[Exercise goal] Copy the lines exactly. Begin at the first line of the data and stop after the line with "base = bm.faces.new([bm.verts.new(place(u, v, lo))".

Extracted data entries

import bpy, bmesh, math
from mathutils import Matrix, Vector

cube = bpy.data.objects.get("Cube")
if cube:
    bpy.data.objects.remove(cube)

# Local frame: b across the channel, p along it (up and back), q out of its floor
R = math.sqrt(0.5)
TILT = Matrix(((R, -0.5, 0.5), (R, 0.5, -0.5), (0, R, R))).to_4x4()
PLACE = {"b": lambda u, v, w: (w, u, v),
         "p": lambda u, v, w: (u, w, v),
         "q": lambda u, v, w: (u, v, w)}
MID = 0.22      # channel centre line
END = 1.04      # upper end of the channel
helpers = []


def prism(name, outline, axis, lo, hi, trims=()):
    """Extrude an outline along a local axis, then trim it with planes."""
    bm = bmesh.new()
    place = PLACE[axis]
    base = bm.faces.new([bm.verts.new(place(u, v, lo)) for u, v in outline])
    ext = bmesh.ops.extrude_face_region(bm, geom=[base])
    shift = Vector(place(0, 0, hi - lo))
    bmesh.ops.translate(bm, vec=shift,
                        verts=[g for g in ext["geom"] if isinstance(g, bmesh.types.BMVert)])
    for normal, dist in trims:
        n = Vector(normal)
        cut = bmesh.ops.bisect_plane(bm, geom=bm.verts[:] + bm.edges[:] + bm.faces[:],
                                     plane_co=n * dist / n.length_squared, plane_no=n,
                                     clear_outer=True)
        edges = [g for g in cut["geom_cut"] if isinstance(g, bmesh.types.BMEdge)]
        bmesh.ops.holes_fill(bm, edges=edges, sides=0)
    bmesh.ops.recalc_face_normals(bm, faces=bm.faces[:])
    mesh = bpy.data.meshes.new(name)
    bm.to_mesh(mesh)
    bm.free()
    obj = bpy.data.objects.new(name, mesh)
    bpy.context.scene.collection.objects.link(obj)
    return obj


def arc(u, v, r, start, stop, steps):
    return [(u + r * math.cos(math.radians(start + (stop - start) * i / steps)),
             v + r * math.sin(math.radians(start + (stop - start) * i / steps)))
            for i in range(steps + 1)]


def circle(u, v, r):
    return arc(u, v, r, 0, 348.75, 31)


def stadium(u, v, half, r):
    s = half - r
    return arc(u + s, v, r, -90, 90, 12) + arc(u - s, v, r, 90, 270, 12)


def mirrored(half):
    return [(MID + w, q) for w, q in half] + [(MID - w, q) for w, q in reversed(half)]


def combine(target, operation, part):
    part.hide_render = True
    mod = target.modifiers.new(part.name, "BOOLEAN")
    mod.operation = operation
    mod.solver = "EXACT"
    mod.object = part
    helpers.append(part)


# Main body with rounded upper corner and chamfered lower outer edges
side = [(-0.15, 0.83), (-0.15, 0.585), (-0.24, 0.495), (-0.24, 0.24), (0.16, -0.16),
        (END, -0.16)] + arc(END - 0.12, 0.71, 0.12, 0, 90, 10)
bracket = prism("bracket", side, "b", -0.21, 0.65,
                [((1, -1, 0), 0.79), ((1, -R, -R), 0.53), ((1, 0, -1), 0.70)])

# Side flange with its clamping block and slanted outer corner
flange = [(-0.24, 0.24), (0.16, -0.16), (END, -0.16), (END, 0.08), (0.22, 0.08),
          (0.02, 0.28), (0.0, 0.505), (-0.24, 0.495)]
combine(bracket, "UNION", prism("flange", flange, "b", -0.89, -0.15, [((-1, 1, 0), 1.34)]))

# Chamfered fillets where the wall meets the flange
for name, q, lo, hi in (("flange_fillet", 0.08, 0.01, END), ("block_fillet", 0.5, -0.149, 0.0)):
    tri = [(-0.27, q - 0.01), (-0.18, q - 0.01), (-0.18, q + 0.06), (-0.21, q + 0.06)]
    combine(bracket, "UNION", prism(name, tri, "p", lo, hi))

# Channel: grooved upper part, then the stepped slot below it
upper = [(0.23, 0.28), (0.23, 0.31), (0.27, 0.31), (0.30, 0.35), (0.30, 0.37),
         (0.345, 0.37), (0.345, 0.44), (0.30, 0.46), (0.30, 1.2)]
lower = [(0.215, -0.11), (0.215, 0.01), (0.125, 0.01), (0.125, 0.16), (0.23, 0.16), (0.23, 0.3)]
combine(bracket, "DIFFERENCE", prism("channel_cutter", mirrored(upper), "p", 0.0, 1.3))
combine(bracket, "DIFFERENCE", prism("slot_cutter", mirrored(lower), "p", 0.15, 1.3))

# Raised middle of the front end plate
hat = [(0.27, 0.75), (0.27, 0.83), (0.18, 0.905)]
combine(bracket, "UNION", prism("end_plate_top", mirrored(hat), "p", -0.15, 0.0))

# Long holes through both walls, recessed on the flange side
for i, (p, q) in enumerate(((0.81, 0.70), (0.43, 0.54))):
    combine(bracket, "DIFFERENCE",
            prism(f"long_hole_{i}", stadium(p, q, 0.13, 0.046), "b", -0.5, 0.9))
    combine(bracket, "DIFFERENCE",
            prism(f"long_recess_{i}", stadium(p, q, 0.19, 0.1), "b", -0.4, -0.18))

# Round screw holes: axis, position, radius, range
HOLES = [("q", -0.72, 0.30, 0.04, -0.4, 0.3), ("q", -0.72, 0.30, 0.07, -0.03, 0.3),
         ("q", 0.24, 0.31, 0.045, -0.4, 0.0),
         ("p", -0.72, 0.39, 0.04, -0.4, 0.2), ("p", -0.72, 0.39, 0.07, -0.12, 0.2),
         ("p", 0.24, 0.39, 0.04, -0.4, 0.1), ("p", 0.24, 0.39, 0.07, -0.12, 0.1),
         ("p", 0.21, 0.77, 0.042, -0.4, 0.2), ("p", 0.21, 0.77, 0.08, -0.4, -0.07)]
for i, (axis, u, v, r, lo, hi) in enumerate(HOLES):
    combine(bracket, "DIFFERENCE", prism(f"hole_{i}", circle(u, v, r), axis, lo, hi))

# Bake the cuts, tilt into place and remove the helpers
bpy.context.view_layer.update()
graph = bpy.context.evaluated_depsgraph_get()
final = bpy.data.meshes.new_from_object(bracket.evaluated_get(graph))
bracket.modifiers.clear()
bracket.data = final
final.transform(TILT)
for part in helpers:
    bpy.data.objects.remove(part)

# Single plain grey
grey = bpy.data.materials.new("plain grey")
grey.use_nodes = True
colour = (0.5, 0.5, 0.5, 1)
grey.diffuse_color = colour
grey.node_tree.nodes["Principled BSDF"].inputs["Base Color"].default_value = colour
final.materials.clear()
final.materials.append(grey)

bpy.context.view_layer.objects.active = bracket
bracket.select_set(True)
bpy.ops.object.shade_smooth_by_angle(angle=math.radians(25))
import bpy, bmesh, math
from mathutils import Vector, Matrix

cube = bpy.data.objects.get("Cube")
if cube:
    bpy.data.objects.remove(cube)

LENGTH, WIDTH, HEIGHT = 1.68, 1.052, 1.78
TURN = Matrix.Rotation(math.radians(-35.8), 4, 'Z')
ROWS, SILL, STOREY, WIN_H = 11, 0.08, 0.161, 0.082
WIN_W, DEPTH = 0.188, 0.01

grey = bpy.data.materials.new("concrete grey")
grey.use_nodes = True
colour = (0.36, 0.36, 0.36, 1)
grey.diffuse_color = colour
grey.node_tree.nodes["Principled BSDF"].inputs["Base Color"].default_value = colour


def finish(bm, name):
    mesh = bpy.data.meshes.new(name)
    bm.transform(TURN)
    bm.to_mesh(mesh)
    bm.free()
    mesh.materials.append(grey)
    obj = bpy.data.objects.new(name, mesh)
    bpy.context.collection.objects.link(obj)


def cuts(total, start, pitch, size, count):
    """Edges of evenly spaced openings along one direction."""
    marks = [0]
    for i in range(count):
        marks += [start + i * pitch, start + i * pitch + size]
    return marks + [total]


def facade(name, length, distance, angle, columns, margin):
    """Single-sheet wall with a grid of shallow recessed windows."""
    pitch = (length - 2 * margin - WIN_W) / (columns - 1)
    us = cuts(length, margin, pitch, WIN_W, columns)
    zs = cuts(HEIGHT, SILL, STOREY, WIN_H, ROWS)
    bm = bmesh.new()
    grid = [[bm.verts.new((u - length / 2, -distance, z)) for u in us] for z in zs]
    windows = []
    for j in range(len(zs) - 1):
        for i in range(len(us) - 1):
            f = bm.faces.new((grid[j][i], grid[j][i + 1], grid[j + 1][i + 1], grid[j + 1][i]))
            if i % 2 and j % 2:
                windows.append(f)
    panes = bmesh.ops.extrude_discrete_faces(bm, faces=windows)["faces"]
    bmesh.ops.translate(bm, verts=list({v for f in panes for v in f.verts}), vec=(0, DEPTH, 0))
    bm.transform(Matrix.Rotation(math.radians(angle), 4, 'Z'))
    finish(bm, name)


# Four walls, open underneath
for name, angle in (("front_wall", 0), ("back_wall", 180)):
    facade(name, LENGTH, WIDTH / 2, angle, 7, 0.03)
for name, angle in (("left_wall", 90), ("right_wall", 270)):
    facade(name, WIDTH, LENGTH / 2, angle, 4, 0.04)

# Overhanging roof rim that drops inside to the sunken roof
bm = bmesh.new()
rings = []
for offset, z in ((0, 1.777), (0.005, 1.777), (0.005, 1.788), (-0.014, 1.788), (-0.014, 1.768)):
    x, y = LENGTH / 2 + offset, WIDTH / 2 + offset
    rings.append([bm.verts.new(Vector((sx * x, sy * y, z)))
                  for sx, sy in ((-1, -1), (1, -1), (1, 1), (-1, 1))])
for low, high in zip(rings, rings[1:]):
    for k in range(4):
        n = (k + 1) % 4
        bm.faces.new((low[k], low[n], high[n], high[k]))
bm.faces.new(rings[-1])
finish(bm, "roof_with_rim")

[Reply to the task]
import bpy, bmesh, math
from mathutils import Matrix, Vector

cube = bpy.data.objects.get("Cube")
if cube:
    bpy.data.objects.remove(cube)

# Local frame: b across the channel, p along it (up and back), q out of its floor
R = math.sqrt(0.5)
TILT = Matrix(((R, -0.5, 0.5), (R, 0.5, -0.5), (0, R, R))).to_4x4()
PLACE = {"b": lambda u, v, w: (w, u, v),
         "p": lambda u, v, w: (u, w, v),
         "q": lambda u, v, w: (u, v, w)}
MID = 0.22      # channel centre line
END = 1.04      # upper end of the channel
helpers = []


def prism(name, outline, axis, lo, hi, trims=()):
    """Extrude an outline along a local axis, then trim it with planes."""
    bm = bmesh.new()
    place = PLACE[axis]
    base = bm.faces.new([bm.verts.new(place(u, v, lo)) for u, v in outline])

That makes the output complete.